Women and Heart Disease

Treating Cardiovascular Diseases in Wisconsin and Northern Illinois

What’s the greatest health challenge facing American women? Many are surprised to learn it's heart disease. In fact, more American women die from heart disease than from all forms of cancer combined.

To help bring attention to this startling fact, Aurora invites all women to access our Karen Yontz Women's Cardiac Awareness Center. This nationally recognized resource center has several goals:

  • To give women the tools they need to avoid or manage heart disease risks
  • To make more people aware of the signs of heart disease in womenso they can advocate for early diagnosis and treatment 
  • To make more people aware that heart disease is the leading killer of American women

Women and Heart Disease Statistics

Studies show many people incorrectly believe heart disease affects mostly men. Unfortunately, the statistics paint an entirely different picture:

  • 1 in 2 American women will die of heart disease or stroke, while 1 in 25 women will die of breast cancer
  • 1 in 4 women has some form of cardiovascular disease
  • 8 million American women today have some type of heart disease
  • Cardiovascular disease is the leading cause of death among women over age 25
  • Heart disease claims the lives of nearly 500,000 American women each year
  • The death rate from heart disease has decreased among men, but continues to increase in women

Research Studies—Then and Now

Why is it that women and heart disease statisticsare not commonly known?

Perhaps one reason has to do with history. A few decades ago, most research studies on heart disease and stroke were performed on men. As a result, men’s symptoms became well known while signs of heart disease in womenwere largely overlooked. In addition, the standards for diagnosing and treating people with heart attacks were based on men’s needs.

Thanks to more recent studies, the medical community is more aware that heart disease strikes both men and women in equal numbers. It also knows that heart disease symptoms for womenare different than they are for men. For example:

  • The majority of women (78 percent) reported at least one unusual symptom in the month before their heart attack, such as unusual fatigue, sleep disturbances, shortness of breath, indigestion or anxiety. 
  • Signs of heart disease in womengenerally appear 10 years later than the do in men.
  • When men have a heart attack, they often experience pain in the chest and arm. Women, on the other hand, are more likely to experience nausea, vomiting, jaw pain, back pain or shortness of breath, often without significant chest or arm pain.

What Women Need to Do

At Aurora, we want women to become more aware of their risks for heart disease and take a more active role in avoiding and managing them. For example:

  • Don’t smoke
  • Get regular physical activity
  • Maintain a healthy weight
  • Manage high blood pressure, high cholesterol and high blood sugar levels

If you have several heart disease risks, you may want to be evaluated at a center that has lots of experience in diagnosing and treating women with heart disease. Doctors at large, multidisciplinary heart centers are more likely to be familiar with gender differences in heart disease symptoms. They also are more likely to have access to latest technology, ensuring you receive the most appropriate testing for your symptoms and risks.

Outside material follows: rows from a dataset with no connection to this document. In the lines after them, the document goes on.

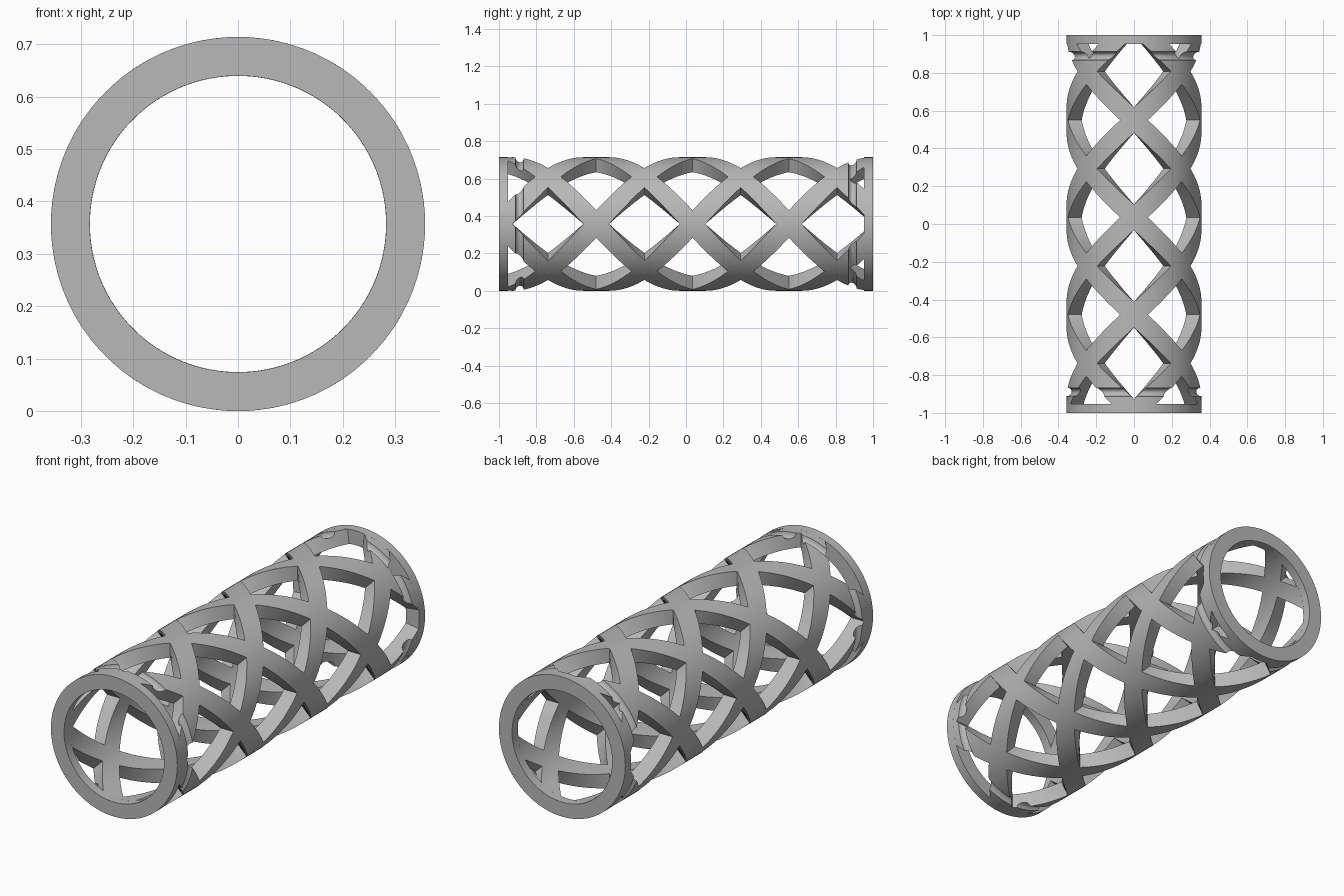
import bpy, bmesh, math

cube = bpy.data.objects.get("Cube")
if cube:
    bpy.data.objects.remove(cube, do_unlink=True)

OUTER, INNER = 0.357, 0.283
PITCH = 0.328            # rise along y per radian of twist
NODE_Y = 0.035           # position of the middle crossing
HALF = 0.068 / PITCH     # half width of a strand, in radians
PERIOD = math.pi / 2     # four strands in each direction
RING = 0.047             # width of the end rings
GROOVE_Y, GROOVE_HALF, GROOVE_DEPTH = 0.89, 0.022, 0.025

grey = bpy.data.materials.new("Plain grey")
grey.use_nodes = True
colour = (0.48, 0.48, 0.48, 1)
grey.diffuse_color = colour
grey.node_tree.nodes["Principled BSDF"].inputs["Base Color"].default_value = colour


def finish(bm, name):
    bmesh.ops.recalc_face_normals(bm, faces=bm.faces)
    mesh = bpy.data.meshes.new(name)
    bm.to_mesh(mesh)
    bm.free()
    mesh.materials.append(grey)
    obj = bpy.data.objects.new(name, mesh)
    bpy.context.collection.objects.link(obj)
    obj.location.z = OUTER
    bpy.ops.object.select_all(action='DESELECT')
    obj.select_set(True)
    bpy.context.view_layer.objects.active = obj
    bpy.ops.object.shade_smooth_by_angle(angle=math.radians(30))
    return obj


def on_tube(angle, y, radius=OUTER):
    return (radius * math.sin(angle), y, radius * math.cos(angle))


def set_radius(v, radius):
    k = radius / math.hypot(v.co.x, v.co.z)
    v.co.x *= k
    v.co.z *= k


def groove_radius(y):
    d = (abs(y) - GROOVE_Y) / GROOVE_HALF
    return OUTER - GROOVE_DEPTH * math.sqrt(max(0, 1 - d * d))


def lattice():
    bm = bmesh.new()
    # cells between helical lines: (start, end, is_strand)
    cells = []
    for k in range(-7, 8):
        for start, width, n, solid in ((-HALF, 2 * HALF, 4, True),
                                       (HALF, PERIOD - 2 * HALF, 10, False)):
            for i in range(n):
                a = k * PERIOD + start + width * i / n
                cells.append((a, a + width / n, solid))
    # keep the cells covered by a strand of either direction
    for u0, u1, su in cells:
        for v0, v1, sv in cells:
            angle = (u0 + u1 - v0 - v1) / 4
            y = NODE_Y + PITCH * (u0 + u1 + v0 + v1) / 4
            if (su or sv) and 0 <= angle + 0.0001 < 2 * math.pi and abs(y) < 1.1:
                corners = ((u0, v0), (u1, v0), (u1, v1), (u0, v1))
                bm.faces.new([bm.verts.new(on_tube((u - v) / 2, NODE_Y + PITCH * (u + v) / 2))
                              for u, v in corners])
    bmesh.ops.remove_doubles(bm, verts=bm.verts, dist=0.0005)
    # trim at the rings and cut edge loops for the rounded grooves
    for side in (-1, 1):
        limit = 1 - RING + 0.005
        bmesh.ops.bisect_plane(bm, geom=bm.verts[:] + bm.edges[:] + bm.faces[:],
                               plane_co=(0, side * limit, 0), plane_no=(0, side, 0),
                               clear_outer=True)
        for i in range(9):
            y = GROOVE_Y - GROOVE_HALF * math.cos(math.pi * i / 8)
            bmesh.ops.bisect_plane(bm, geom=bm.verts[:] + bm.edges[:] + bm.faces[:],
                                   plane_co=(0, side * y, 0), plane_no=(0, 1, 0))
    # give the strands radial thickness
    outer = bm.verts[:]
    made = bmesh.ops.extrude_face_region(bm, geom=bm.faces[:], use_keep_orig=True)["geom"]
    for v in made:
        if isinstance(v, bmesh.types.BMVert):
            set_radius(v, INNER)
    for v in outer:
        set_radius(v, groove_radius(v.co.y))
    return finish(bm, "helical_lattice")


def end_ring(name, y0, y1, n=128):
    bm = bmesh.new()
    profile = ((OUTER, y0), (OUTER, y1), (INNER, y1), (INNER, y0))
    loops = [[bm.verts.new(on_tube(2 * math.pi * i / n, y, r)) for i in range(n)]
             for r, y in profile]
    for a, b in zip(loops, loops[1:] + loops[:1]):
        for i in range(n):
            j = (i + 1) % n
            bm.faces.new((a[i], a[j], b[j], b[i]))
    return finish(bm, name)


lattice()
end_ring("front_ring", -1, -1 + RING)
end_ring("back_ring", 1 - RING, 1)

If you aren’t comfortable with your doctor’s diagnosis or treatment recommendations, we encourage you to get a second opinion.

Leading Midwest Cardiology Program

Aurorais known for having one of the best cardiology programs in the United States. Our multidisciplinary care includes access to outstanding doctors and services for preventing, diagnosing and treating women and heart disease. We also offer a full-service rehab program to ensure your optimal recovery.

Our doctors are conveniently located throughout eastern Wisconsin and northeastern Illinois. Find a doctor or cardiologist near you. To get a second opinion or if you need assistance finding a provider, please call 888-649-6892.